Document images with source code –
--

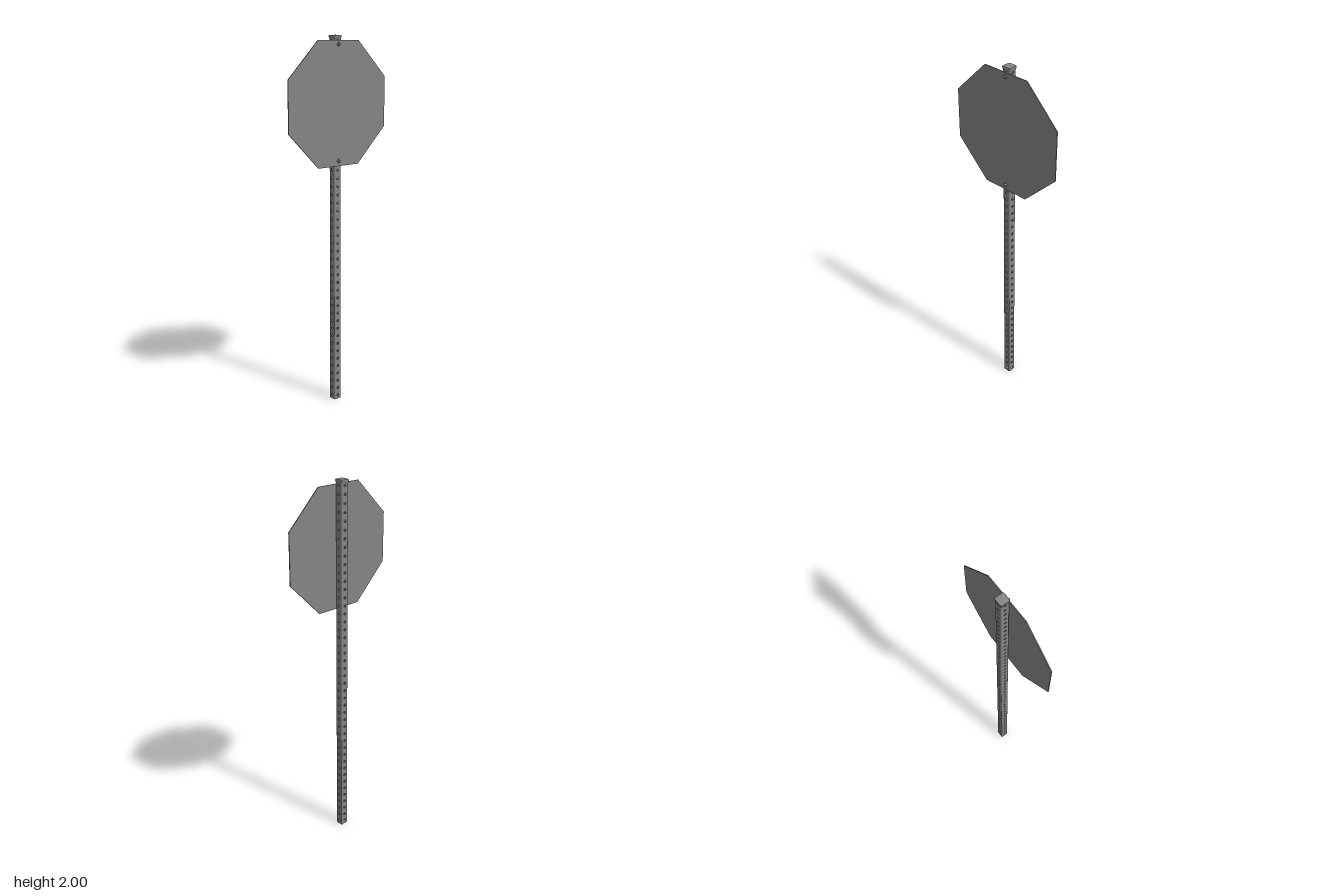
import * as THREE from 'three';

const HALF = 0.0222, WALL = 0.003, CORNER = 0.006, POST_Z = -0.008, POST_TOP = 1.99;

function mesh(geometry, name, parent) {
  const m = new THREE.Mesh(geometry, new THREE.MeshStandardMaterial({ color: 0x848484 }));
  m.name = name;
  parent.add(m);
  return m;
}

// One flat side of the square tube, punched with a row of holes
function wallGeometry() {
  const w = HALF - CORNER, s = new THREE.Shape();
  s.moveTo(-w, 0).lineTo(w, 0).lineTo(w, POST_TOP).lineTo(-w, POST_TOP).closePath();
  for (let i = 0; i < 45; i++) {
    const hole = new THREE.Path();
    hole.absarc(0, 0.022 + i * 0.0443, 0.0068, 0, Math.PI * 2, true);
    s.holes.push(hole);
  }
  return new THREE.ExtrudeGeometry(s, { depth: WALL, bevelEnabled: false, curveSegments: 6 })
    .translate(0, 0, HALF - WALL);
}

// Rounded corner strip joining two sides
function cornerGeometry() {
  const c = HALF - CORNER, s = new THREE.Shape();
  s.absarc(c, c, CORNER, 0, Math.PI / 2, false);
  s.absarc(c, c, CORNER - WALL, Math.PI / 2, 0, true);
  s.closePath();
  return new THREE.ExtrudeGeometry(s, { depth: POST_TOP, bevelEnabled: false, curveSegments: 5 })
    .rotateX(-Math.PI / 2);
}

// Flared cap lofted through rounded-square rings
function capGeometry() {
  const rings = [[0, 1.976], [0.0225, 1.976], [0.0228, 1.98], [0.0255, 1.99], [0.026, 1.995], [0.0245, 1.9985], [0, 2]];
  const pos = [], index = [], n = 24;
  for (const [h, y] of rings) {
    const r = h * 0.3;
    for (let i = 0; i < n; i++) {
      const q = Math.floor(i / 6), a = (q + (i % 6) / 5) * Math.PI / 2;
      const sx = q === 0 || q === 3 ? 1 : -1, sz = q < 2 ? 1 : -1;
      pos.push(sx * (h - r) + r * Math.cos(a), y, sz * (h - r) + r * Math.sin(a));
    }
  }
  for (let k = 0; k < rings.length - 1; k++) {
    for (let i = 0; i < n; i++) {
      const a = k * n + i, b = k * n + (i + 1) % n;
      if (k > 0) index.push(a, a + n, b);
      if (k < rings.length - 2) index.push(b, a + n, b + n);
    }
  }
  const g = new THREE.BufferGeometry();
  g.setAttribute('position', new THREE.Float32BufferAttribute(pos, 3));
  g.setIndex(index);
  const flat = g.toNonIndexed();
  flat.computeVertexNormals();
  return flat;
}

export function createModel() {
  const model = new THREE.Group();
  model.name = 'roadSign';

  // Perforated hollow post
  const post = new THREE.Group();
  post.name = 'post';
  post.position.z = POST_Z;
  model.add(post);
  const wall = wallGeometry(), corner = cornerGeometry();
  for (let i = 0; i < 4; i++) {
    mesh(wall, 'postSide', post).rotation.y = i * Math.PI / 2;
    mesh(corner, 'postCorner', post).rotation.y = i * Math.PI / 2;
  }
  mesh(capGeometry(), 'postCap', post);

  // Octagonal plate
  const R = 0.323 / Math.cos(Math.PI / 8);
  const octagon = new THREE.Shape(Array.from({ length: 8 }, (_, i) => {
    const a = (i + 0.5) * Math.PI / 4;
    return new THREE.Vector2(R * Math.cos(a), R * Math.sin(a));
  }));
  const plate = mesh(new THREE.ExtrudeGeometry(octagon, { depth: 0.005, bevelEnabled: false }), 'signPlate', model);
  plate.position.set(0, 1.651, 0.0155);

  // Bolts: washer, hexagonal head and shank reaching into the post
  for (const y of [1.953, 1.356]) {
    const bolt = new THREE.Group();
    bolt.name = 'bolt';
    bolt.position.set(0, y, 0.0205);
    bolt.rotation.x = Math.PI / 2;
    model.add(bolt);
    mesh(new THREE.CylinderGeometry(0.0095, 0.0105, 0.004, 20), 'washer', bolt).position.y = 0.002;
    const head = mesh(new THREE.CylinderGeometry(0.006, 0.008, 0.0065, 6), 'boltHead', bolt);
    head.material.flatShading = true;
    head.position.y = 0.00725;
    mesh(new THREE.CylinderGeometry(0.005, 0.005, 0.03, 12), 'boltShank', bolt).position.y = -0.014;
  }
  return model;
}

--

What you need to do – Only the lines above starting at the line that holds "row of holes" and ending at the line that holds "const sx = q" are to be repeated, exactly and in full.

Your response –
// One flat side of the square tube, punched with a row of holes
function wallGeometry() {
  const w = HALF - CORNER, s = new THREE.Shape();
  s.moveTo(-w, 0).lineTo(w, 0).lineTo(w, POST_TOP).lineTo(-w, POST_TOP).closePath();
  for (let i = 0; i < 45; i++) {
    const hole = new THREE.Path();
    hole.absarc(0, 0.022 + i * 0.0443, 0.0068, 0, Math.PI * 2, true);
    s.holes.push(hole);
  }
  return new THREE.ExtrudeGeometry(s, { depth: WALL, bevelEnabled: false, curveSegments: 6 })
    .translate(0, 0, HALF - WALL);
}

// Rounded corner strip joining two sides
function cornerGeometry() {
  const c = HALF - CORNER, s = new THREE.Shape();
  s.absarc(c, c, CORNER, 0, Math.PI / 2, false);
  s.absarc(c, c, CORNER - WALL, Math.PI / 2, 0, true);
  s.closePath();
  return new THREE.ExtrudeGeometry(s, { depth: POST_TOP, bevelEnabled: false, curveSegments: 5 })
    .rotateX(-Math.PI / 2);
}

// Flared cap lofted through rounded-square rings
function capGeometry() {
  const rings = [[0, 1.976], [0.0225, 1.976], [0.0228, 1.98], [0.0255, 1.99], [0.026, 1.995], [0.0245, 1.9985], [0, 2]];
  const pos = [], index = [], n = 24;
  for (const [h, y] of rings) {
    const r = h * 0.3;
    for (let i = 0; i < n; i++) {
      const q = Math.floor(i / 6), a = (q + (i % 6) / 5) * Math.PI / 2;
      const sx = q === 0 || q === 3 ? 1 : -1, sz = q < 2 ? 1 : -1;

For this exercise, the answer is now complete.